Your task: The line containing "ring = arc(0, 0, r, 0, 2 * pi, 24)[:-1]" marks where to begin; quote it and every line after it through the end of the data, exactly as written.

Records for this task:
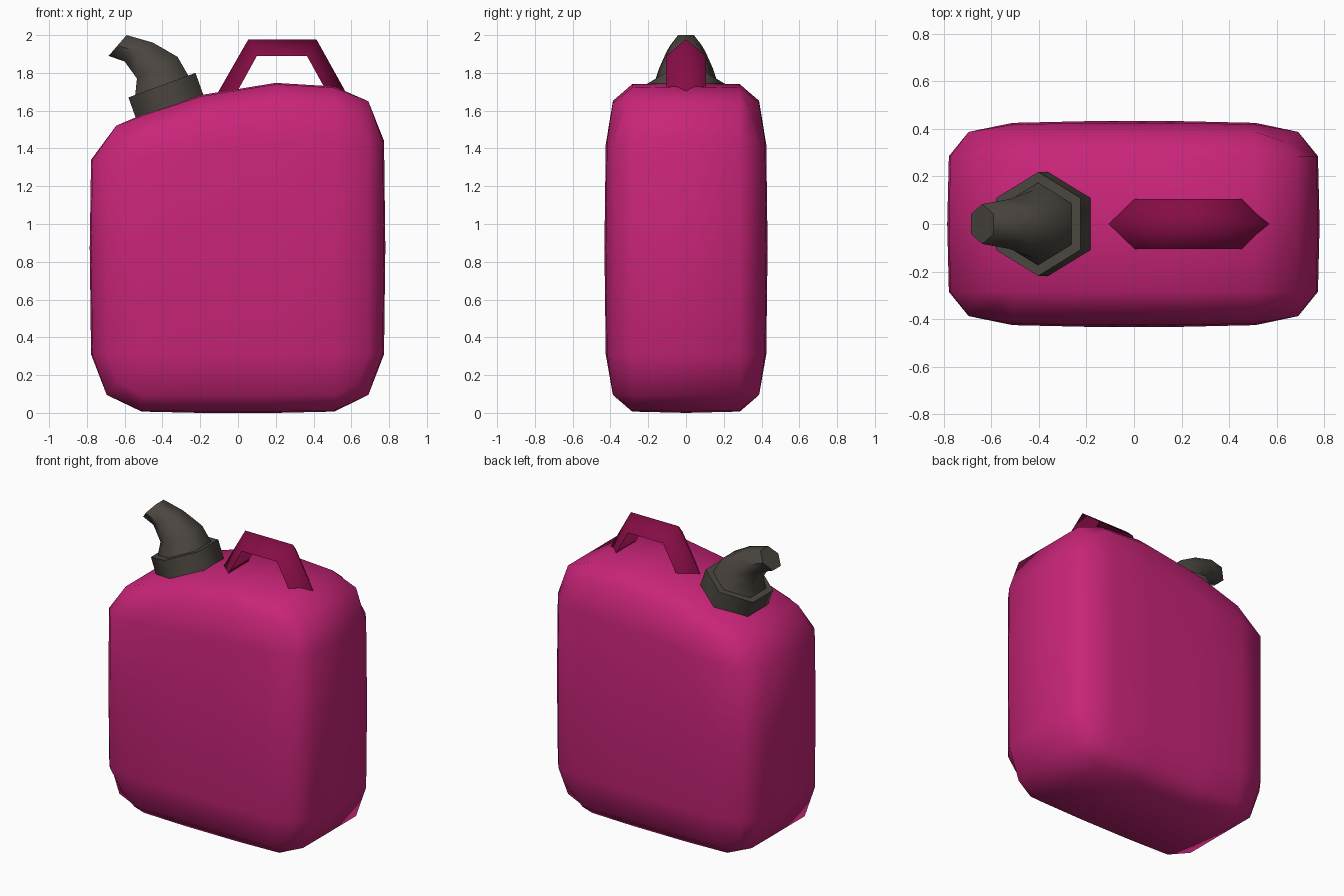
import bpy, bmesh, math
from mathutils import Vector

cube = bpy.data.objects.get("Cube")
if cube:
    bpy.data.objects.remove(cube, do_unlink=True)


def material(name, rgb):
    mat = bpy.data.materials.new(name)
    mat.use_nodes = True
    mat.diffuse_color = (*rgb, 1)
    mat.node_tree.nodes["Principled BSDF"].inputs["Base Color"].default_value = (*rgb, 1)
    return mat


magenta = material("magenta plastic", (0.58, 0.018, 0.19))
crimson = material("dark crimson", (0.24, 0.004, 0.06))
charcoal = material("warm charcoal", (0.07, 0.06, 0.05))


def finish(bm, name, mat, angle):
    bmesh.ops.recalc_face_normals(bm, faces=bm.faces)
    mesh = bpy.data.meshes.new(name)
    bm.to_mesh(mesh)
    bm.free()
    mesh.materials.append(mat)
    obj = bpy.data.objects.new(name, mesh)
    bpy.context.collection.objects.link(obj)
    bpy.ops.object.select_all(action="DESELECT")
    obj.select_set(True)
    bpy.context.view_layer.objects.active = obj
    bpy.ops.object.shade_smooth_by_angle(angle=math.radians(angle))
    return obj


def loft(name, rings, mat, angle):
    """Skin a list of matching rings and cap both ends."""
    bm = bmesh.new()
    loops = [[bm.verts.new(p) for p in ring] for ring in rings]
    for a, b in zip(loops, loops[1:]):
        for i in range(len(a)):
            j = (i + 1) % len(a)
            bm.faces.new((a[i], a[j], b[j], b[i]))
    bm.faces.new(loops[0])
    bm.faces.new(loops[-1])
    return finish(bm, name, mat, angle)


# Can body: a box lattice whose edges and corners are pulled inward
xs = [-0.785, -0.51, -0.2, 0.2, 0.51, 0.78]
ys = [-0.432, -0.285, 0, 0.285, 0.432]
zs = [0, 0.31, 0.875, 1.44, 1.745]
tops = [1.615, 1.585, 1.682, 1.747, 1.735, 1.745]   # sloping shoulder line
shoulders = [1.34, 1.36, 1.39, 1.42, 1.44, 1.44]
levels = (xs, ys, zs)
edge_inset = (0.09, 0.045, 0.095)
corner_inset = (0.15, 0.085, 0.16)


def body_point(idx):
    i, j, k = idx
    p = [xs[i], ys[j], zs[k]]
    if k == 4:
        p[2] = tops[i]
    elif k == 3:
        p[2] = shoulders[i]
    last = [len(a) - 1 for a in levels]
    extreme = [n in (0, m) for n, m in zip(idx, last)]
    near = sum(n in (1, m - 1) for n, m in zip(idx, last))
    for a in range(3):
        if extreme[a]:
            inset = (0, 0.008 * min(near, 1), edge_inset[a], corner_inset[a])[sum(extreme)]
            if sum(extreme) == 1:
                inset = 0.007 * near
            if a == 0 and i == 0 and k == 4:
                inset += 0.05
            p[a] += inset if idx[a] == 0 else -inset
    return p


bm = bmesh.new()
cache = {}


def vert(idx):
    if idx not in cache:
        cache[idx] = bm.verts.new(body_point(idx))
    return cache[idx]


for axis in range(3):
    u, v = [a for a in range(3) if a != axis]
    for end in (0, len(levels[axis]) - 1):
        for m in range(len(levels[u]) - 1):
            for n in range(len(levels[v]) - 1):
                quad = []
                for du, dv in ((0, 0), (1, 0), (1, 1), (0, 1)):
                    idx = [0, 0, 0]
                    idx[axis], idx[u], idx[v] = end, m + du, n + dv
                    quad.append(vert(tuple(idx)))
                bm.faces.new(quad)
finish(bm, "can_body", magenta, 180)

# Carry handle: triangular bar, ridge outside and flat face inside
outer = [(-0.11, 1.69), (0.055, 1.978), (0.415, 1.978), (0.575, 1.69)]
inner = [(-0.01, 1.69), (0.1, 1.89), (0.365, 1.89), (0.475, 1.69)]
loft("carry_handle",
     [[(ox, 0, oz), (ix, 0.105, iz), (ix, -0.105, iz)]
      for (ox, oz), (ix, iz) in zip(outer, inner)], crimson, 85)


def hex_ring(left, right):
    """Hexagon whose flats pass through two points of the xz plane."""
    a, b = Vector((left[0], 0, left[1])), Vector((right[0], 0, right[1]))
    centre, half = (a + b) / 2, (b - a) / 2
    radius = half.length / math.cos(math.pi / 6)
    across = half.normalized()
    ring = []
    for n in range(6):
        t = math.radians(30 + 60 * n)
        ring.append(centre + across * radius * math.cos(t) + Vector((0, radius * math.sin(t), 0)))
    return ring


# Spout collar and bent pouring nozzle
loft("spout_collar", [hex_ring((-0.53, 1.53), (-0.175, 1.66)),
                      hex_ring((-0.58, 1.67), (-0.225, 1.80))], charcoal, 65)
loft("spout_nozzle", [hex_ring((-0.545, 1.675), (-0.26, 1.78)),
                      hex_ring((-0.535, 1.77), (-0.32, 1.885)),
                      hex_ring((-0.60, 1.86), (-0.45, 1.96)),
                      hex_ring((-0.685, 1.89), (-0.59, 2.0))], charcoal, 65)
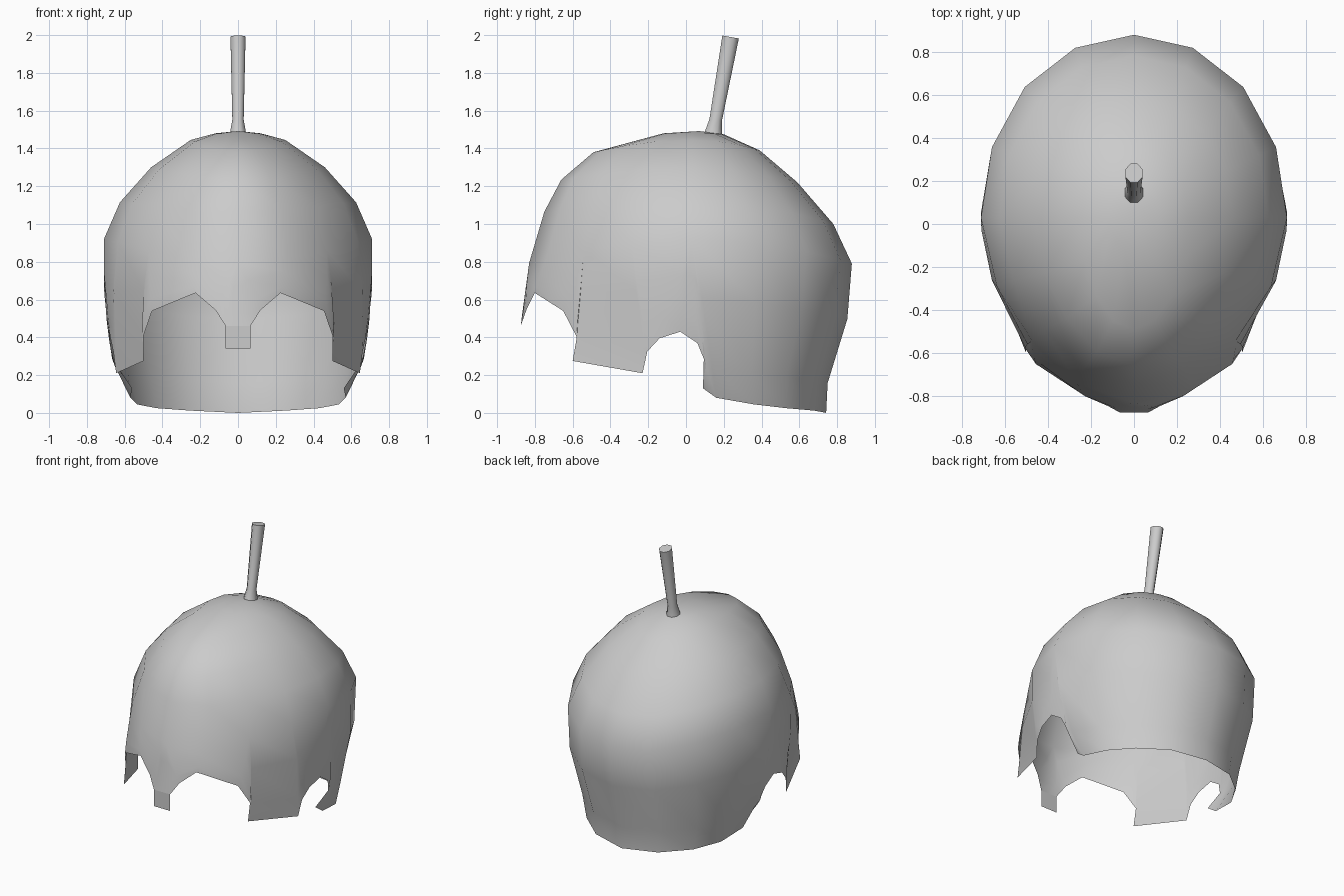
import bpy, bmesh, math
from mathutils import Vector, Matrix

if "Cube" in bpy.data.objects:
    bpy.data.objects.remove(bpy.data.objects["Cube"])

STEP = math.pi / 8          # the dome is 16-sided


def finish(bm, name, angle):
    me = bpy.data.meshes.new(name)
    bm.to_mesh(me)
    bm.free()
    ob = bpy.data.objects.new(name, me)
    bpy.context.collection.objects.link(ob)
    bpy.ops.object.select_all(action='DESELECT')
    ob.select_set(True)
    bpy.context.view_layer.objects.active = ob
    bpy.ops.object.shade_smooth_by_angle(angle=math.radians(angle))
    return ob


def table(points, z):
    if z <= points[0][0]:
        return points[0][1]
    for (z0, v0), (z1, v1) in zip(points, points[1:]):
        if z <= z1:
            return v0 + (v1 - v0) * (z - z0) / (z1 - z0)
    return points[-1][1]


# Skirt section: half width, front depth and back depth by height
CY = 0.03
WIDTH = [(0, .555), (.1, .575), (.26, .665), (.43, .69), (.65, .71), (.92, .71)]
FRONT = [(0, -.94), (.465, -.875), (.8, -.83)]
BACK = [(0, .74), (.16, .75), (.5, .855), (.79, .878)]


def section(th, w, f, b, inset):
    """Egg-shaped ring point; th runs from the front (0) to the back (pi)."""
    c = math.cos(th)
    s = 1 - (inset if c > 0 else -.01) * math.sin(2 * th) ** 2
    return s * w * math.sin(th), CY - s * c * ((CY - f) if c > 0 else (b - CY))


def skirt(th, z, inset):
    x, y = section(th, table(WIDTH, z), table(FRONT, z), table(BACK, z), inset)
    return Vector((x, y, z))


def edge_angle(p):
    semi = CY - table(FRONT, p.z) if p.y < CY else table(BACK, p.z) - CY
    return math.atan2(p.x / table(WIDTH, p.z), (CY - p.y) / semi)


# Dome rows: front y, z / side x, z / back y, z / flattening of the front corners
ROWS = [(-.12, 1.48, .12, 1.48, .20, 1.475, 0),
        (-.49, 1.38, .25, 1.445, .39, 1.39, .01),
        (-.66, 1.235, .46, 1.30, .59, 1.22, .04),
        (-.75, 1.065, .625, 1.115, .78, 1.00, .06),
        (-.83, .795, .71, .92, .878, .79, .06)]


def dome(th, row):
    fy, fz, sx, sz, by, bz, inset = row
    x, y = section(th, sx, fy, by, inset)
    c = math.cos(th)
    return Vector((x, y, sz + ((fz if c > 0 else bz) - sz) * c * c))


# Lower edge of one half: dome column, x, y, z (brow, cheek, ear notch, neck)
EDGE = [(0, 0, -.875, .46), (0, .065, -.875, .46), (0, .12, -.845, .545),
        (1, .225, -.80, .635), (2, .455, -.65, .54), (2, .505, -.575, .395),
        (2, .50, -.60, .275), (3, .645, -.23, .21), (3, .66, -.205, .325),
        (4, .675, -.14, .395), (4, .685, -.03, .43), (4, .68, .06, .37),
        (4, .655, .105, .26), (4, .56, .09, .13), (4, .57, .16, .08),
        (5, .535, .36, .045), (6, .43, .53, .025), (7, .25, .68, .012),
        (8, 0, .742, 0)]

# Helmet shell, mirrored across x
bm = bmesh.new()
for side in (1, -1):
    put = lambda p: bm.verts.new((p.x * side, p.y, p.z))
    cols, last = [], -1
    for k, x, y, z in EDGE:
        p, snap = Vector((x, y, z)), k * STEP
        th = last = max(edge_angle(p), last + .005)
        pts = [Vector((0, .07, 1.492))] + [dome(snap, r) for r in ROWS]
        for f, inset in ((.37, .035), (.8, .01)):
            pts.append(skirt(snap + (th - snap) * f,
                             pts[5].z + (z - pts[5].z) * f, inset))
        cols.append([put(q) for q in pts + [p]])
    for a, b in zip(cols, cols[1:]):
        for i in range(len(a) - 1):
            quad = [a[i], b[i], b[i + 1], a[i + 1]]
            bm.faces.new(quad if side > 0 else quad[::-1])
bmesh.ops.remove_doubles(bm, verts=bm.verts, dist=.0005)
bmesh.ops.dissolve_degenerate(bm, edges=bm.edges, dist=.0005)
bmesh.ops.recalc_face_normals(bm, faces=bm.faces)
# Nose guard hanging straight down from the brow
bm.faces.new([bm.verts.new((x, -.875, z)) for x, z in
              ((-.065, .34), (.065, .34), (.065, .46), (-.065, .46))])
finish(bm, "helmet_shell", 80)

# Plume holder: tilted eight-sided stem with a flared foot
bm = bmesh.new()
tilt = Matrix.Rotation(math.radians(-10.3), 3, 'X')
rings = []
for y, z, r in ((.145, 1.475, .052), (.157, 1.55, .036), (.236, 1.99, .048)):
    rings.append([bm.verts.new(Vector((0, y, z)) + tilt @ Vector(
        (.9 * r * math.cos((i + .5) * math.pi / 4), r * math.sin((i + .5) * math.pi / 4), 0)))
        for i in range(8)])
for a, b in zip(rings, rings[1:]):
    for i in range(8):
        j = (i + 1) % 8
        bm.faces.new((a[i], a[j], b[j], b[i]))
bm.faces.new(rings[-1])
finish(bm, "plume_holder", 50)
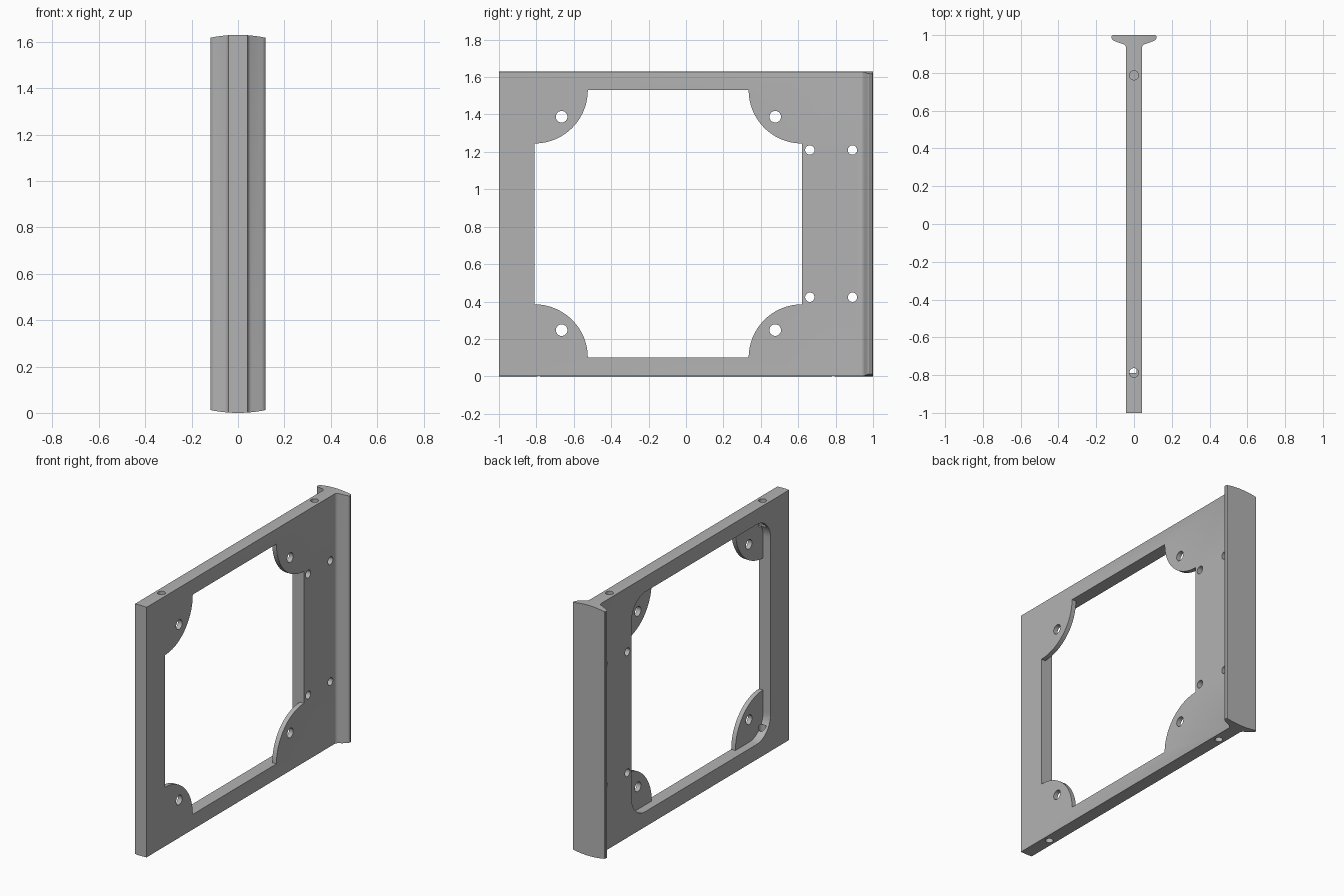
import bpy, bmesh
from math import pi, cos, sin, sqrt
from mathutils import Vector

if "Cube" in bpy.data.objects:
    bpy.data.objects.remove(bpy.data.objects["Cube"])

HEIGHT, HALF_T = 1.63, 0.042
Y0, Y1, Z0, Z1 = -0.81, 0.62, 0.10, 1.53      # window limits
FILLET, TAB_R, TAB_BACK = 0.143, 0.285, 0.012

grey = bpy.data.materials.new("plain grey")
grey.use_nodes = True
grey.diffuse_color = (0.45, 0.45, 0.45, 1)
grey.node_tree.nodes["Principled BSDF"].inputs["Base Color"].default_value = grey.diffuse_color


def prism(name, points, sweep):
    """Extrude a closed 3D outline along a vector."""
    bm = bmesh.new()
    face = bm.faces.new([bm.verts.new(p) for p in points])
    ext = bmesh.ops.extrude_face_region(bm, geom=[face])
    moved = [v for v in ext["geom"] if isinstance(v, bmesh.types.BMVert)]
    bmesh.ops.translate(bm, verts=moved, vec=sweep)
    bmesh.ops.recalc_face_normals(bm, faces=bm.faces)
    mesh = bpy.data.meshes.new(name)
    bm.to_mesh(mesh)
    bm.free()
    mesh.materials.append(grey)
    obj = bpy.data.objects.new(name, mesh)
    bpy.context.collection.objects.link(obj)
    return obj


def arc(cy, cz, r, start, end, n=16):
    steps = [start + (end - start) * i / n for i in range(n + 1)]
    return [(cy + r * cos(a), cz + r * sin(a)) for a in steps]


def combine(target, tool, operation="DIFFERENCE"):
    """Apply a boolean, then discard the cutter."""
    mod = target.modifiers.new("cut", "BOOLEAN")
    mod.operation, mod.solver, mod.object = operation, "EXACT", tool
    bpy.context.view_layer.objects.active = target
    bpy.ops.object.modifier_apply(modifier=mod.name)
    bpy.data.objects.remove(tool)


# Plate with its flared rear flange, swept upward as one section
half = [(HALF_T, -1), (HALF_T, 0.935), (0.045, 0.943), (0.052, 0.95), (0.105, 0.969),
        (0.114, 0.975), (0.119, 0.984), (0.118, 0.994), (0.112, 1)]
section = half + [(-x, y) for x, y in reversed(half)]
frame = prism("mounting_frame", [(x, y, 0) for x, y in section], (0, 0, HEIGHT))

# Gently crowned top and bottom ends
R = 0.58
xs = [-0.16 + 0.02 * i for i in range(17)]
sag = [R - sqrt(R * R - x * x) for x in xs]
crown = [(x, -1.1, s) for x, s in zip(xs, sag)]
crown += [(x, -1.1, HEIGHT - s) for x, s in reversed(list(zip(xs, sag)))]
combine(frame, prism("crown_cutter", crown, (0, 2.2, 0)), "INTERSECT")

# Window: full-depth opening around the tabs, rounded pocket behind them
corners = [(Y0, Z0, 0), (Y1, Z0, 1), (Y1, Z1, 2), (Y0, Z1, 3)]
opening, pocket = [], []
for y, z, k in corners:
    q = k * pi / 2
    opening += arc(y, z, TAB_R, q + pi / 2, q, 24)
    cy = y + FILLET * (1 if y == Y0 else -1)
    cz = z + FILLET * (1 if z == Z0 else -1)
    pocket += arc(cy, cz, FILLET, q + pi, q + pi * 1.5)
combine(frame, prism("opening_cutter", [(-0.2, y, z) for y, z in opening], (0.4, 0, 0)))
combine(frame, prism("pocket_cutter", [(-0.2, y, z) for y, z in pocket], (0.2 + TAB_BACK, 0, 0)))


def drill(start, sweep, r):
    """Bore a round hole from start along x or z."""
    ring = arc(0, 0, r, 0, 2 * pi, 24)[:-1]
    across = [(0, a, b) if sweep[0] else (a, b, 0) for a, b in ring]
    combine(frame, prism("drill", [Vector(start) + Vector(p) for p in across], sweep))


# Tab holes and flange-side mounting holes
for y in (-0.665, 0.477):
    for z in (0.247, 1.388):
        drill((-0.2, y, z), (0.4, 0, 0), 0.031)
for y in (0.662, 0.89):
    for z in (0.423, 1.21):
        drill((-0.2, y, z), (0.4, 0, 0), 0.025)

# Blind holes in the top and bottom edges
for y in (-0.787, 0.787):
    drill((0, y, -0.1), (0, 0, 0.27), 0.024)
    drill((0, y, HEIGHT + 0.1), (0, 0, -0.27), 0.024)

# Smooth curves, crisp edges
bpy.ops.object.select_all(action="DESELECT")
frame.select_set(True)
bpy.context.view_layer.objects.active = frame
bpy.ops.object.shade_smooth_by_angle(angle=pi / 6)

Your solution:
    ring = arc(0, 0, r, 0, 2 * pi, 24)[:-1]
    across = [(0, a, b) if sweep[0] else (a, b, 0) for a, b in ring]
    combine(frame, prism("drill", [Vector(start) + Vector(p) for p in across], sweep))


# Tab holes and flange-side mounting holes
for y in (-0.665, 0.477):
    for z in (0.247, 1.388):
        drill((-0.2, y, z), (0.4, 0, 0), 0.031)
for y in (0.662, 0.89):
    for z in (0.423, 1.21):
        drill((-0.2, y, z), (0.4, 0, 0), 0.025)

# Blind holes in the top and bottom edges
for y in (-0.787, 0.787):
    drill((0, y, -0.1), (0, 0, 0.27), 0.024)
    drill((0, y, HEIGHT + 0.1), (0, 0, -0.27), 0.024)

# Smooth curves, crisp edges
bpy.ops.object.select_all(action="DESELECT")
frame.select_set(True)
bpy.context.view_layer.objects.active = frame
bpy.ops.object.shade_smooth_by_angle(angle=pi / 6)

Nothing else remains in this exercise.